Required action: Restate verbatim the span of lines below between the line with "top = Vector((-0.7, 0, 0.377))" and the line with "m = bpy.data.materials.new(name)", including those two lines, and only that span.

Input data:
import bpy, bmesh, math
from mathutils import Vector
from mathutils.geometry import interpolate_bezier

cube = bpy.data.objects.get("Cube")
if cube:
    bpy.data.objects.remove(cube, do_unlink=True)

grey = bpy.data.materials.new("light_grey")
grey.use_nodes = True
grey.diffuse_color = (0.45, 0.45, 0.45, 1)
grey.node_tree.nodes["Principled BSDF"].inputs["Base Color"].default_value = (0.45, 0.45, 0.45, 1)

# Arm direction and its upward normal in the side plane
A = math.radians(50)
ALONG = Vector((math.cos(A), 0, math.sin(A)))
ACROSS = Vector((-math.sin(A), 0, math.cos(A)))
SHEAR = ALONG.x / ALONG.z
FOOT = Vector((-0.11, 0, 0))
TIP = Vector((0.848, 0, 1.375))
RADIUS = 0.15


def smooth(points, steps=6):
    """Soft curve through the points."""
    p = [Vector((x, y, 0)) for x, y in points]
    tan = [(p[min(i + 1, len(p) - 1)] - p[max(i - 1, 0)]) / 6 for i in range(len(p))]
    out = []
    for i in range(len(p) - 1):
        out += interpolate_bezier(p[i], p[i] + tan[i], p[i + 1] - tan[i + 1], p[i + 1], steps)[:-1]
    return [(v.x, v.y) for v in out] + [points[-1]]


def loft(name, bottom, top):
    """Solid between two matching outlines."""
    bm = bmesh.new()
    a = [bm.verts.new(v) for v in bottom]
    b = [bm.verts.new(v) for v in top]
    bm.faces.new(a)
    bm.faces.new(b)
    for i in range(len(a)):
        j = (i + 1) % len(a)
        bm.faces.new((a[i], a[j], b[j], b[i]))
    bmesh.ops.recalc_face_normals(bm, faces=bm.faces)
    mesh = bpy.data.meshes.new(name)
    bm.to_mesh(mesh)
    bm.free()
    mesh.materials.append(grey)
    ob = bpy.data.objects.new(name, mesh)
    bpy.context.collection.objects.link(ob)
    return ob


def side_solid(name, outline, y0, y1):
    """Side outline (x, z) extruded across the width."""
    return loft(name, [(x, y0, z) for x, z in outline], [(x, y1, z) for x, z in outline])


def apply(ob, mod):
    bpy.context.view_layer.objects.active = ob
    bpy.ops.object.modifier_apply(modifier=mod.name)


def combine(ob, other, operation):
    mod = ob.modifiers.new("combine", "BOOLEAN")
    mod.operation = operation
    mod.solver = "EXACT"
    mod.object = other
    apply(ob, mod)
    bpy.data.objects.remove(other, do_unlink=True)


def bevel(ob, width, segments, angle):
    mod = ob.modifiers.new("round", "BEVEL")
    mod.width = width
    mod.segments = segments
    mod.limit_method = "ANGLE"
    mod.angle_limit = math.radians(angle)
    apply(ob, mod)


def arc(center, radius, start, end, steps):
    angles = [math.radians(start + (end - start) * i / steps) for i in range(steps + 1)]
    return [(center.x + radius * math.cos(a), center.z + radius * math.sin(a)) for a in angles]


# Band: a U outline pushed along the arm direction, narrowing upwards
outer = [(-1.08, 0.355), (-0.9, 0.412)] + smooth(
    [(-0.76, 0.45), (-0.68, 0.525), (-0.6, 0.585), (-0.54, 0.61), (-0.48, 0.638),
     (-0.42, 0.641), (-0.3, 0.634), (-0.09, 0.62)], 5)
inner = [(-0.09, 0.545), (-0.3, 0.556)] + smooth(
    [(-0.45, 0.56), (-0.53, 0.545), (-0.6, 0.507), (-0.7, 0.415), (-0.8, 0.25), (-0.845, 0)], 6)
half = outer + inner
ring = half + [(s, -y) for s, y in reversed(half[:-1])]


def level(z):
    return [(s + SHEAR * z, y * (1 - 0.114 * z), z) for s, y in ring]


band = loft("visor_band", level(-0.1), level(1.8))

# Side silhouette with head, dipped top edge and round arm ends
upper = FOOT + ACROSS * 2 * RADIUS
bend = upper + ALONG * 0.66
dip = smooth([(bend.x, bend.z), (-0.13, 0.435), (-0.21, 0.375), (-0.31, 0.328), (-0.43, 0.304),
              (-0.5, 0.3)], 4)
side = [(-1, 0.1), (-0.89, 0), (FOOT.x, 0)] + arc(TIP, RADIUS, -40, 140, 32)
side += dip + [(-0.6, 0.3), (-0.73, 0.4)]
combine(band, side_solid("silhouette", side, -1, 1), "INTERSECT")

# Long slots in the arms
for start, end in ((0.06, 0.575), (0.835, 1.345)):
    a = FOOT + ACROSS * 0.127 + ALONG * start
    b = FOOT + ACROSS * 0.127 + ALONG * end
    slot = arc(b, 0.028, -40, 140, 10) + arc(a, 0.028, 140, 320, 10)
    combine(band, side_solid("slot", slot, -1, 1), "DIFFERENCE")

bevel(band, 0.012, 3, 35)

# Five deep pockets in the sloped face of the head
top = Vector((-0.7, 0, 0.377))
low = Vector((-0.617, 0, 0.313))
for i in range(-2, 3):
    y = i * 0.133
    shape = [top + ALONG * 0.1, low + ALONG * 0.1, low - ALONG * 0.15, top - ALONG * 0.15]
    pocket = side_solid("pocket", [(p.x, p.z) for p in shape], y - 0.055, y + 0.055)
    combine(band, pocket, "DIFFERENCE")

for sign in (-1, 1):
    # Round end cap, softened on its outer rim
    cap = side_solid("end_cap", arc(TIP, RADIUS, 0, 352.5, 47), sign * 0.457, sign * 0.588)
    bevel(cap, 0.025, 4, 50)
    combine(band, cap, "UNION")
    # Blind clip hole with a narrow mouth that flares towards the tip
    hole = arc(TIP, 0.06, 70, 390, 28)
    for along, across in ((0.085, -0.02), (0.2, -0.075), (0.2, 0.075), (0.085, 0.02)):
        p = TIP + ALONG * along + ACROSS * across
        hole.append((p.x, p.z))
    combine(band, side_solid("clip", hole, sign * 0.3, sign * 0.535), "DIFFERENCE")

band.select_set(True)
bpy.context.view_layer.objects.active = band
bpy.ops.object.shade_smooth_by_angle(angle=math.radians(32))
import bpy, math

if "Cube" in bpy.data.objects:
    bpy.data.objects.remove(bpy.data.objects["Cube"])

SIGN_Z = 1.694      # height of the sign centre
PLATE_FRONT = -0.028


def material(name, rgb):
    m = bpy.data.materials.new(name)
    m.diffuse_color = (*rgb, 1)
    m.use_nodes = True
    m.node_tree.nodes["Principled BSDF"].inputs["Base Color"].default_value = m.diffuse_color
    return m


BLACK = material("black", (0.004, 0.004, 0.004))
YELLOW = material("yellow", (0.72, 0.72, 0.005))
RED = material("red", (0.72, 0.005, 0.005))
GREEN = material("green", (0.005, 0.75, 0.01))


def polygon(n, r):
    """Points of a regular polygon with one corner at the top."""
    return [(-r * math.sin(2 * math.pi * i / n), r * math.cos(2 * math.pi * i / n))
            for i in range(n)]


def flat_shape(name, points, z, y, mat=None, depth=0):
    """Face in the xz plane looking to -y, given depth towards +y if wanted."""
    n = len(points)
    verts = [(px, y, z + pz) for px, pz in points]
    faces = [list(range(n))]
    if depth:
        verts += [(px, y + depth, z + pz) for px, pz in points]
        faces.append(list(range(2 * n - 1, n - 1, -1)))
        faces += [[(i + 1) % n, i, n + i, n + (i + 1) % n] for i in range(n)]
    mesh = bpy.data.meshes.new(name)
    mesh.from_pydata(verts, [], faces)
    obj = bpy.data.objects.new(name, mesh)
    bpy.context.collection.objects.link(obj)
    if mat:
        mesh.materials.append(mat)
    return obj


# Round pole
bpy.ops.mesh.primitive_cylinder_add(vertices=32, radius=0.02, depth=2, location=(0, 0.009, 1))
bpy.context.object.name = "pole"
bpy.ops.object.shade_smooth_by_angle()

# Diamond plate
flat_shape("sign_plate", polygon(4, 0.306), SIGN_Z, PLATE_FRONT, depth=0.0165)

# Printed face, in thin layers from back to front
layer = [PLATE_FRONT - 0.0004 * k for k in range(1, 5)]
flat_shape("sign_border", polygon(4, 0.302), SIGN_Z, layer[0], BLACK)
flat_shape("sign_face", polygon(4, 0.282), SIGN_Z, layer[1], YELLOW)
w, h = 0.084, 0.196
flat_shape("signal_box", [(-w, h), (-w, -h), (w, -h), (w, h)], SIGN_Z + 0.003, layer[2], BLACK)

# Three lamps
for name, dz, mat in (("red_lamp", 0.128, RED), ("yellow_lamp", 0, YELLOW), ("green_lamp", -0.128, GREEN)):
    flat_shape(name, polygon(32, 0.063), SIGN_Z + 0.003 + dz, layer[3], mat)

Reply to the task:
top = Vector((-0.7, 0, 0.377))
low = Vector((-0.617, 0, 0.313))
for i in range(-2, 3):
    y = i * 0.133
    shape = [top + ALONG * 0.1, low + ALONG * 0.1, low - ALONG * 0.15, top - ALONG * 0.15]
    pocket = side_solid("pocket", [(p.x, p.z) for p in shape], y - 0.055, y + 0.055)
    combine(band, pocket, "DIFFERENCE")

for sign in (-1, 1):
    # Round end cap, softened on its outer rim
    cap = side_solid("end_cap", arc(TIP, RADIUS, 0, 352.5, 47), sign * 0.457, sign * 0.588)
    bevel(cap, 0.025, 4, 50)
    combine(band, cap, "UNION")
    # Blind clip hole with a narrow mouth that flares towards the tip
    hole = arc(TIP, 0.06, 70, 390, 28)
    for along, across in ((0.085, -0.02), (0.2, -0.075), (0.2, 0.075), (0.085, 0.02)):
        p = TIP + ALONG * along + ACROSS * across
        hole.append((p.x, p.z))
    combine(band, side_solid("clip", hole, sign * 0.3, sign * 0.535), "DIFFERENCE")

band.select_set(True)
bpy.context.view_layer.objects.active = band
bpy.ops.object.shade_smooth_by_angle(angle=math.radians(32))
import bpy, math

if "Cube" in bpy.data.objects:
    bpy.data.objects.remove(bpy.data.objects["Cube"])

SIGN_Z = 1.694      # height of the sign centre
PLATE_FRONT = -0.028


def material(name, rgb):
    m = bpy.data.materials.new(name)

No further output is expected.